Records for this exercise:
[Start of Attachment]

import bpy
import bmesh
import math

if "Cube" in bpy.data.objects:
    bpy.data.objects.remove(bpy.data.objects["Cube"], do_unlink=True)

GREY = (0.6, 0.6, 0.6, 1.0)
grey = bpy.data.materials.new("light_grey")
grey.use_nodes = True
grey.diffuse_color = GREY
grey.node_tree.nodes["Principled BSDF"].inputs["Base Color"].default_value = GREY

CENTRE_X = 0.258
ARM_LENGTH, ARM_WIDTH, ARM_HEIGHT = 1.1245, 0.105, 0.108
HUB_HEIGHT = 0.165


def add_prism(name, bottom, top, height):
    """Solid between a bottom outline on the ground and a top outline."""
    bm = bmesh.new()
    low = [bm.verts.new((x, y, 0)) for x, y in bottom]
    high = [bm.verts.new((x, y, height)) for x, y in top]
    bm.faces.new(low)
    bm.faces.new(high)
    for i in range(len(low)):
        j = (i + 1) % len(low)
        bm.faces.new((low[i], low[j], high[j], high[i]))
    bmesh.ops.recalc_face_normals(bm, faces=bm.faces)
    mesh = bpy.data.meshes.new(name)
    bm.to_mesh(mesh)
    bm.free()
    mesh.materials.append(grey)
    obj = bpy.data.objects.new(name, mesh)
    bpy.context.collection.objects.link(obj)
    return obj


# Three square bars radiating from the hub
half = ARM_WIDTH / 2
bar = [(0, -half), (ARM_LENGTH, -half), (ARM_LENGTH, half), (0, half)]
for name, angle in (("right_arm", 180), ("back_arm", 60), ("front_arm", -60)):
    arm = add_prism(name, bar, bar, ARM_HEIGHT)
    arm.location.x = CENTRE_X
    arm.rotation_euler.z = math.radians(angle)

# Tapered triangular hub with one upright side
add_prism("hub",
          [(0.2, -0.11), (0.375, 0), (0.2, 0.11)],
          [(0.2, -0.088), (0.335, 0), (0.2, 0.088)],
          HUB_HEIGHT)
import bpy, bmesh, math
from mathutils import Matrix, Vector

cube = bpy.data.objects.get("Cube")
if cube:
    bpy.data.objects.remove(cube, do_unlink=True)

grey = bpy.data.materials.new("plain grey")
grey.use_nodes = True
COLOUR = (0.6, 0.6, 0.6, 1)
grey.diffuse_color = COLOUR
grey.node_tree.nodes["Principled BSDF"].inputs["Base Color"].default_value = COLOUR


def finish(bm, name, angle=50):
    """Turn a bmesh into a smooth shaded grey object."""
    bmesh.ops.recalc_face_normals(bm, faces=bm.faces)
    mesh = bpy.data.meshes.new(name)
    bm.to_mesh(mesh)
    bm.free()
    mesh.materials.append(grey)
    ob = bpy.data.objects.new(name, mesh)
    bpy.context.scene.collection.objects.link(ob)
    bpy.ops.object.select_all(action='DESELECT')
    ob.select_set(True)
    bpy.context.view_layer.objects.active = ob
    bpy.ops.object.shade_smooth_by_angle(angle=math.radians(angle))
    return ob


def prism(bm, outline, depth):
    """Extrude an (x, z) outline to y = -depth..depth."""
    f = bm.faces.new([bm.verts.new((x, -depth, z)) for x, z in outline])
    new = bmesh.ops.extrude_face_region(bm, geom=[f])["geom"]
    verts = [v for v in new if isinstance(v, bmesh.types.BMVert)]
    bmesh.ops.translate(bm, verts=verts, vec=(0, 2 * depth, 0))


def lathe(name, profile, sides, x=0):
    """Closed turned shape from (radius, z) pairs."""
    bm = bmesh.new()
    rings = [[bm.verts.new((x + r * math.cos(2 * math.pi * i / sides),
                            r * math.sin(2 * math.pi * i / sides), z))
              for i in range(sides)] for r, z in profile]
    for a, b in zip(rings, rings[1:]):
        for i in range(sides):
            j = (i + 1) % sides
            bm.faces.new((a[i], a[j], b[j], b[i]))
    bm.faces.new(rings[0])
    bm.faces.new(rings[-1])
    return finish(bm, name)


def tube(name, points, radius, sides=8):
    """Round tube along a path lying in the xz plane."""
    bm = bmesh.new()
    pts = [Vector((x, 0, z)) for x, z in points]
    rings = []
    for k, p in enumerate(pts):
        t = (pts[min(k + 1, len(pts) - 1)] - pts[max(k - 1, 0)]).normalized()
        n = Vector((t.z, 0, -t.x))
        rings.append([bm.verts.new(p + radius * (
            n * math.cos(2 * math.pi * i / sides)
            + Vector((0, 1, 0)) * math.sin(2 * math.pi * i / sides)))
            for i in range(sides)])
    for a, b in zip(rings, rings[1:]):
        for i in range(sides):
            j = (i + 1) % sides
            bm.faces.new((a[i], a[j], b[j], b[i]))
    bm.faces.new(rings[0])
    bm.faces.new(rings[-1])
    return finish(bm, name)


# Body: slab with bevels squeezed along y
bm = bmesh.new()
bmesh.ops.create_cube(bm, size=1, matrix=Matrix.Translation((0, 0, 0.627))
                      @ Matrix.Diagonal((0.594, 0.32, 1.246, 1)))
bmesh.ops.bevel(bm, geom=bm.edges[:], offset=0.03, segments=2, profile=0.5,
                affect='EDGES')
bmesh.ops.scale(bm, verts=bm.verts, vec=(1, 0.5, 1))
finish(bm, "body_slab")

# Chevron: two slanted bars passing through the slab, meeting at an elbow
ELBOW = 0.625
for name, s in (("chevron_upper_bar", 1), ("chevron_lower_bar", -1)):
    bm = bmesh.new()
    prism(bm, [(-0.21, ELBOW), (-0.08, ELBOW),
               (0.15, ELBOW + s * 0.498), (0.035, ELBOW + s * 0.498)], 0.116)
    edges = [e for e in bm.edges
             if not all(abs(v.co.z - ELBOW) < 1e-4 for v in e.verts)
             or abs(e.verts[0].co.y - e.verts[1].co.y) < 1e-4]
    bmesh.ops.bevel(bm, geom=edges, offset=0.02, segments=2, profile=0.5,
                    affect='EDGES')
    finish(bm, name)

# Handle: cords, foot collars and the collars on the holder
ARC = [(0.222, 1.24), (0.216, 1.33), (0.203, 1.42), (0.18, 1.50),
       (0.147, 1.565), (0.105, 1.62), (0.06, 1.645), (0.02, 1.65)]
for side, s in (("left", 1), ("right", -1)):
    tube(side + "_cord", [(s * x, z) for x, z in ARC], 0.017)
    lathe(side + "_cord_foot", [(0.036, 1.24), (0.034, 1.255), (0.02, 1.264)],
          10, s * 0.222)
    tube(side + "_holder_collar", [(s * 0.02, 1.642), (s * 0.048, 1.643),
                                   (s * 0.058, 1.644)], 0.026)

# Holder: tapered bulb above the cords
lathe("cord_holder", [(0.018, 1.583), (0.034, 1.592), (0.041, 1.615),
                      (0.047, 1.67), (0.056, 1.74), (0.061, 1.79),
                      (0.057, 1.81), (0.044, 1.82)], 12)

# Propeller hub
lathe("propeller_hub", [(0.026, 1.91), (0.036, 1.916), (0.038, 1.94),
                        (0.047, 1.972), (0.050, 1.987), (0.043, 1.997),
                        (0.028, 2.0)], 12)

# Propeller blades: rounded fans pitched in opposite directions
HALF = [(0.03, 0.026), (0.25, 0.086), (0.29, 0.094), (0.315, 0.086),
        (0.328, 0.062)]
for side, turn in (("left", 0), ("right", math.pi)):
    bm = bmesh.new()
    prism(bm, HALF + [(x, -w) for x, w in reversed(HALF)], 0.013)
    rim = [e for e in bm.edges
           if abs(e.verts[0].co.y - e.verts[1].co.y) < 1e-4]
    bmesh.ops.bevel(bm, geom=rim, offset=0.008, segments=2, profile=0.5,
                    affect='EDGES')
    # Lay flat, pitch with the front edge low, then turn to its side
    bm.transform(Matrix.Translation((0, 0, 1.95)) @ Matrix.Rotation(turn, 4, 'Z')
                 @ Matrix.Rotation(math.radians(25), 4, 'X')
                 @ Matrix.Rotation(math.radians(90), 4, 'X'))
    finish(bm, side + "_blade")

[End of Attachment]

Work task: Go through the listing above and copy each line where the string "lathe" appears.

Response box:
def lathe(name, profile, sides, x=0):
    lathe(side + "_cord_foot", [(0.036, 1.24), (0.034, 1.255), (0.02, 1.264)],
lathe("cord_holder", [(0.018, 1.583), (0.034, 1.592), (0.041, 1.615),
lathe("propeller_hub", [(0.026, 1.91), (0.036, 1.916), (0.038, 1.94),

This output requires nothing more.